Task requirements: The answer must be an exact copy of the lines from the one holding "const grey = new" through the final line of the entries, and nothing else.

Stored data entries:
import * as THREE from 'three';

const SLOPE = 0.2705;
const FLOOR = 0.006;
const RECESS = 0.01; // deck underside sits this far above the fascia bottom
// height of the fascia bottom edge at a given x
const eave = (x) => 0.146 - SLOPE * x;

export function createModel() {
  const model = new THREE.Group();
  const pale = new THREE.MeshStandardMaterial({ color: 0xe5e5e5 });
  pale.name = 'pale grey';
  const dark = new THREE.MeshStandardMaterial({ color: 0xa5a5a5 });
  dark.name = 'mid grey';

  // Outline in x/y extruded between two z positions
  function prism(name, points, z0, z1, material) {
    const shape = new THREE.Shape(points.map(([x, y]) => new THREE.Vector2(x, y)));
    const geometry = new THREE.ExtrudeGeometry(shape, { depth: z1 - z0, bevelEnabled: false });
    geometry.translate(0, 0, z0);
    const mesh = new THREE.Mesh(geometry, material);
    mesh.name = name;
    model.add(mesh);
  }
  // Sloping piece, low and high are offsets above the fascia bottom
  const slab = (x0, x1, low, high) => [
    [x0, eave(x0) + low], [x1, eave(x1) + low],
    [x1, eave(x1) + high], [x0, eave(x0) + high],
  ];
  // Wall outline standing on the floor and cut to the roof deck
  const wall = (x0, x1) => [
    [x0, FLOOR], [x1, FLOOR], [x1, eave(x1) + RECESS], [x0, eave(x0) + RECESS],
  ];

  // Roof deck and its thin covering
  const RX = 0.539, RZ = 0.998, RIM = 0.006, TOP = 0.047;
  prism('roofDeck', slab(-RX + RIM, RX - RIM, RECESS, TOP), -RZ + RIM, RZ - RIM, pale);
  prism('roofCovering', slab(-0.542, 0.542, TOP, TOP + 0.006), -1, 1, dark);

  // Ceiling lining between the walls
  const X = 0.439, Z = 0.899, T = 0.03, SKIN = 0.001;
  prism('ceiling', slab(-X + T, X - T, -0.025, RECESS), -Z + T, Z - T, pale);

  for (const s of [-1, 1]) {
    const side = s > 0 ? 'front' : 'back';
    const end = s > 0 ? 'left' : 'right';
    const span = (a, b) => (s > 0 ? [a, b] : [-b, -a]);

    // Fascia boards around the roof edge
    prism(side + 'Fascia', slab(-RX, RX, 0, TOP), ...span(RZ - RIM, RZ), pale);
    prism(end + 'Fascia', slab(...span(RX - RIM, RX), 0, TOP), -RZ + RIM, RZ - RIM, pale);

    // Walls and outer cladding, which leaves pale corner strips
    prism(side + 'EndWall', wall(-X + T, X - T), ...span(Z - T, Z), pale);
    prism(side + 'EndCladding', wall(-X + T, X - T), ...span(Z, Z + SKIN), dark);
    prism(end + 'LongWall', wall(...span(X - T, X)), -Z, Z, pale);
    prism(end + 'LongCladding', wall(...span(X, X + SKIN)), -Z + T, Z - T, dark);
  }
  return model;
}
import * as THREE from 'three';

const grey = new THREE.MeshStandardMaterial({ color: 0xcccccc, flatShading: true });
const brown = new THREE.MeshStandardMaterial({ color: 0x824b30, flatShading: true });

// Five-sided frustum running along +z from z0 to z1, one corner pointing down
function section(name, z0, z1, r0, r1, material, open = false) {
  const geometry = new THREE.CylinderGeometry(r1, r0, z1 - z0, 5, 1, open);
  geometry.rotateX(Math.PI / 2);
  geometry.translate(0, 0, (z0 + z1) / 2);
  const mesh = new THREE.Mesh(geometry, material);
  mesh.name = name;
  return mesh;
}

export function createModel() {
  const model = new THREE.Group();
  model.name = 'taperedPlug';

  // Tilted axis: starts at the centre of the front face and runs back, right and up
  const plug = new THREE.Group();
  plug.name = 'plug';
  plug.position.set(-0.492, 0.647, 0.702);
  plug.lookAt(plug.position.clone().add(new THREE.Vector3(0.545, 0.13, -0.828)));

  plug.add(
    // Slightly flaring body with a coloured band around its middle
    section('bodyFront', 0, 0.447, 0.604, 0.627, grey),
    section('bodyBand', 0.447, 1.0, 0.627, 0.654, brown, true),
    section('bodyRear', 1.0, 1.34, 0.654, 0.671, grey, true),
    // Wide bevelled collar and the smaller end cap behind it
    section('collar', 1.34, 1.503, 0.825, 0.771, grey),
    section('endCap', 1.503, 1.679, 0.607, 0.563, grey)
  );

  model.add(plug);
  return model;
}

Reply:
const grey = new THREE.MeshStandardMaterial({ color: 0xcccccc, flatShading: true });
const brown = new THREE.MeshStandardMaterial({ color: 0x824b30, flatShading: true });

// Five-sided frustum running along +z from z0 to z1, one corner pointing down
function section(name, z0, z1, r0, r1, material, open = false) {
  const geometry = new THREE.CylinderGeometry(r1, r0, z1 - z0, 5, 1, open);
  geometry.rotateX(Math.PI / 2);
  geometry.translate(0, 0, (z0 + z1) / 2);
  const mesh = new THREE.Mesh(geometry, material);
  mesh.name = name;
  return mesh;
}

export function createModel() {
  const model = new THREE.Group();
  model.name = 'taperedPlug';

  // Tilted axis: starts at the centre of the front face and runs back, right and up
  const plug = new THREE.Group();
  plug.name = 'plug';
  plug.position.set(-0.492, 0.647, 0.702);
  plug.lookAt(plug.position.clone().add(new THREE.Vector3(0.545, 0.13, -0.828)));

  plug.add(
    // Slightly flaring body with a coloured band around its middle
    section('bodyFront', 0, 0.447, 0.604, 0.627, grey),
    section('bodyBand', 0.447, 1.0, 0.627, 0.654, brown, true),
    section('bodyRear', 1.0, 1.34, 0.654, 0.671, grey, true),
    // Wide bevelled collar and the smaller end cap behind it
    section('collar', 1.34, 1.503, 0.825, 0.771, grey),
    section('endCap', 1.503, 1.679, 0.607, 0.563, grey)
  );

  model.add(plug);
  return model;
}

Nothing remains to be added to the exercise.